━━ Given entries

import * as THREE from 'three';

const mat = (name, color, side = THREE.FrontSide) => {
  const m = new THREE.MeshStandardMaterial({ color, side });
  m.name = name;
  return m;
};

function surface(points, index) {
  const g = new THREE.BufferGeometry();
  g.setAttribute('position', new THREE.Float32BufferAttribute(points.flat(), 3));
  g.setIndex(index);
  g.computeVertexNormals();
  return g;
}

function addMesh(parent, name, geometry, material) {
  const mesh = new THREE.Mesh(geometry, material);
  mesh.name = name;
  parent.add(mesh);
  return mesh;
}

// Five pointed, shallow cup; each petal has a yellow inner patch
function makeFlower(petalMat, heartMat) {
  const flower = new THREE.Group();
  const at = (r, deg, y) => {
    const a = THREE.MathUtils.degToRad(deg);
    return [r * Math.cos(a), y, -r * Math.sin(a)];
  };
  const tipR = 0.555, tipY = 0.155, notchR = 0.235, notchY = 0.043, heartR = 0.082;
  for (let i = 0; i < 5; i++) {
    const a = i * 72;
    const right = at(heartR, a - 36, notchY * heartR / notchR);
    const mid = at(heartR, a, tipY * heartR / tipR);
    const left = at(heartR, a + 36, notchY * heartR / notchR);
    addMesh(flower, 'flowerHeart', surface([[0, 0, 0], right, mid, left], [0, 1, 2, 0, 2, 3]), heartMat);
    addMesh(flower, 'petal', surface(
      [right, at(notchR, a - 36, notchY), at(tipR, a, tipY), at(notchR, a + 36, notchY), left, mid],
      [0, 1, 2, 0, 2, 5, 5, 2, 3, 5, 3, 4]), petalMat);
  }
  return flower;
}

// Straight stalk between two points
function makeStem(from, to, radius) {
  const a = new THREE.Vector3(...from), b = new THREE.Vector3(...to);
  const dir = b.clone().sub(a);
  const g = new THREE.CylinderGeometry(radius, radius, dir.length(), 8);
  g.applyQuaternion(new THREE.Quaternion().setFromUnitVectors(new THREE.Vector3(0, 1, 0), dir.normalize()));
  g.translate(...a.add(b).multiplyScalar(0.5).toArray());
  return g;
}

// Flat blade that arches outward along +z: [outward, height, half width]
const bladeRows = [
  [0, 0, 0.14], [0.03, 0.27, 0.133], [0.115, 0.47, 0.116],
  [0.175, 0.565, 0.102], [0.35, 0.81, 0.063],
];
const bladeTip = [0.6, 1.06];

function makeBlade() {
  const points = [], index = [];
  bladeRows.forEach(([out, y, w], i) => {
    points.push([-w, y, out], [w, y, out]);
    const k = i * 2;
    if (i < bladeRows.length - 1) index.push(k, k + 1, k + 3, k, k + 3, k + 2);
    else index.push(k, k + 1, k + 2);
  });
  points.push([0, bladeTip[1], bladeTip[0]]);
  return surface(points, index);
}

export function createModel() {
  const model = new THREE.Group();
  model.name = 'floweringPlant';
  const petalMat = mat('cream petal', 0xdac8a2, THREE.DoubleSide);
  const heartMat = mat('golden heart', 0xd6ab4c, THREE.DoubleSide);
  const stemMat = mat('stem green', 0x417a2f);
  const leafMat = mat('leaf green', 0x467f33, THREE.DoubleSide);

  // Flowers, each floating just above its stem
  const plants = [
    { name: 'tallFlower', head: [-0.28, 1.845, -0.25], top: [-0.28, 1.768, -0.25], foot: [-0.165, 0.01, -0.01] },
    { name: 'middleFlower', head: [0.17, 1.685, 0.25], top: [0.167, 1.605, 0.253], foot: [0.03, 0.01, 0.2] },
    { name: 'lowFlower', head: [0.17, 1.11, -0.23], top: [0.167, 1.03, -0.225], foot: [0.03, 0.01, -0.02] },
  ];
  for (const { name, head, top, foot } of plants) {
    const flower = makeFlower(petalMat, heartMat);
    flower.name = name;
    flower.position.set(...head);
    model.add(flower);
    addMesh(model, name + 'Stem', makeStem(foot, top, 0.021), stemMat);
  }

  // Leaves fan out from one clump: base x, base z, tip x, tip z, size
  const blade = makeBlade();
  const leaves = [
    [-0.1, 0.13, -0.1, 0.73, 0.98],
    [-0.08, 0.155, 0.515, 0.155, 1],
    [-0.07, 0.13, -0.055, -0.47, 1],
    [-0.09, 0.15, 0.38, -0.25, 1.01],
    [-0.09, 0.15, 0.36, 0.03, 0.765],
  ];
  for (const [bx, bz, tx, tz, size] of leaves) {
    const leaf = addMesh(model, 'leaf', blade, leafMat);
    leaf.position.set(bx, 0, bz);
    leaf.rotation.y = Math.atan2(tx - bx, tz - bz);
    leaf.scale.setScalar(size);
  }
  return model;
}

━━━━
━━ Given entries

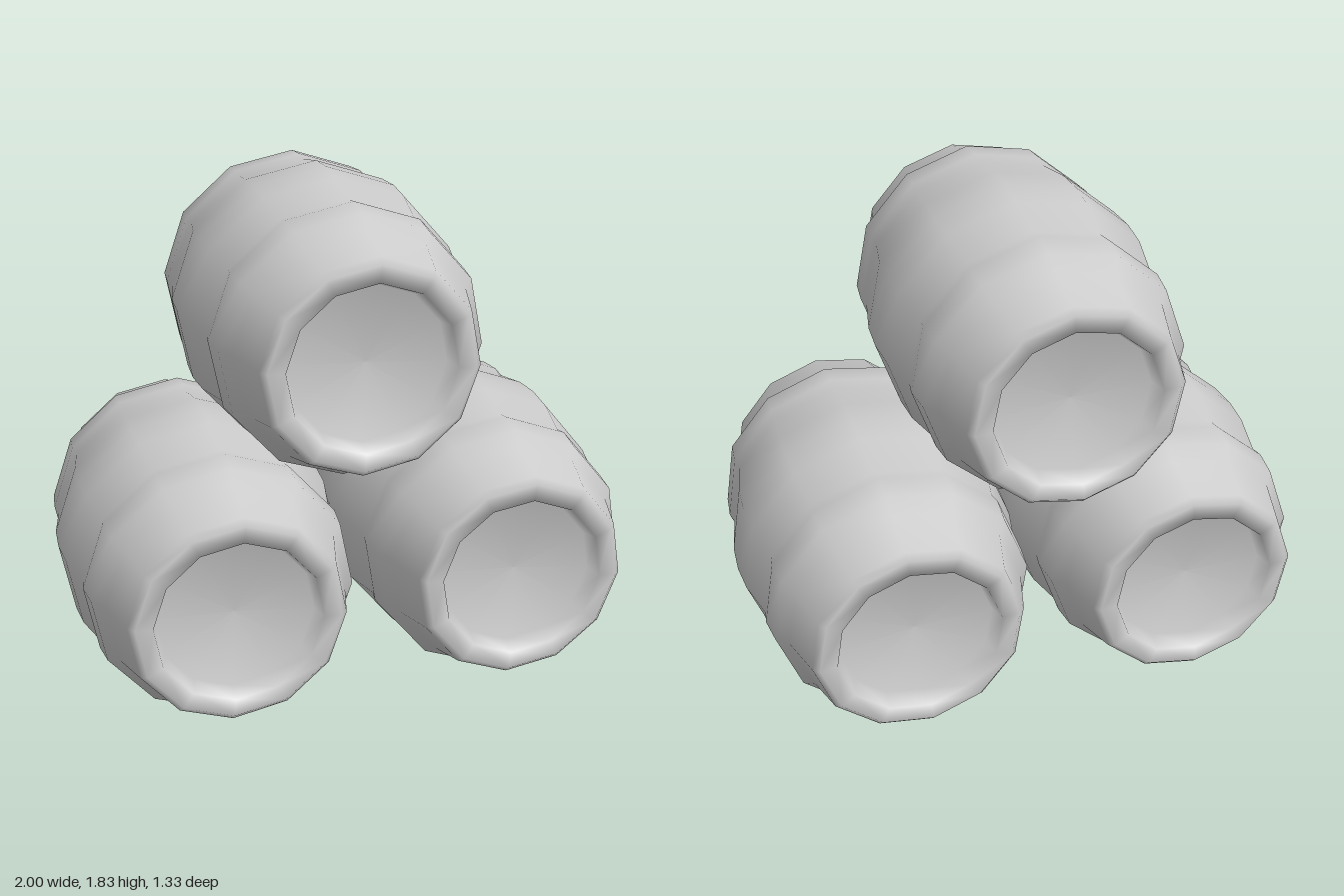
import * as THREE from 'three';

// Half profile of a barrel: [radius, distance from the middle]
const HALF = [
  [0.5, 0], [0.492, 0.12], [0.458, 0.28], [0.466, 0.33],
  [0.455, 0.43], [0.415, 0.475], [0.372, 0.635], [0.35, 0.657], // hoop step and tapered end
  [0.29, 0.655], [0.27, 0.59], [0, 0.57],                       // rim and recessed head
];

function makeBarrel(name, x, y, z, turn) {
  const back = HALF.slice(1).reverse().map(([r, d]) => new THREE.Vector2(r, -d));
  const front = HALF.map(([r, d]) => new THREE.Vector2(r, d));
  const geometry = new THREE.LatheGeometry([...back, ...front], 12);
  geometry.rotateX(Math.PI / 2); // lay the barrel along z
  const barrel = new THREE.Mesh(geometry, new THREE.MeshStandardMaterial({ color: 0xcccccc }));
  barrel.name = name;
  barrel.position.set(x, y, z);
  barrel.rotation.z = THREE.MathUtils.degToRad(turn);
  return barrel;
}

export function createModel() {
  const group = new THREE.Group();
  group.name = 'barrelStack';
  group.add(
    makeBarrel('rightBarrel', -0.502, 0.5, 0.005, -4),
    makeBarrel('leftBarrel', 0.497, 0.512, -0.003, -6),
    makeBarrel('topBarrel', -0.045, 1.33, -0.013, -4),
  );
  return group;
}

━━━━

- [What is being asked] Go through the lines above and count those with "petalMat"; report only the number.

- [Reply to the task] 4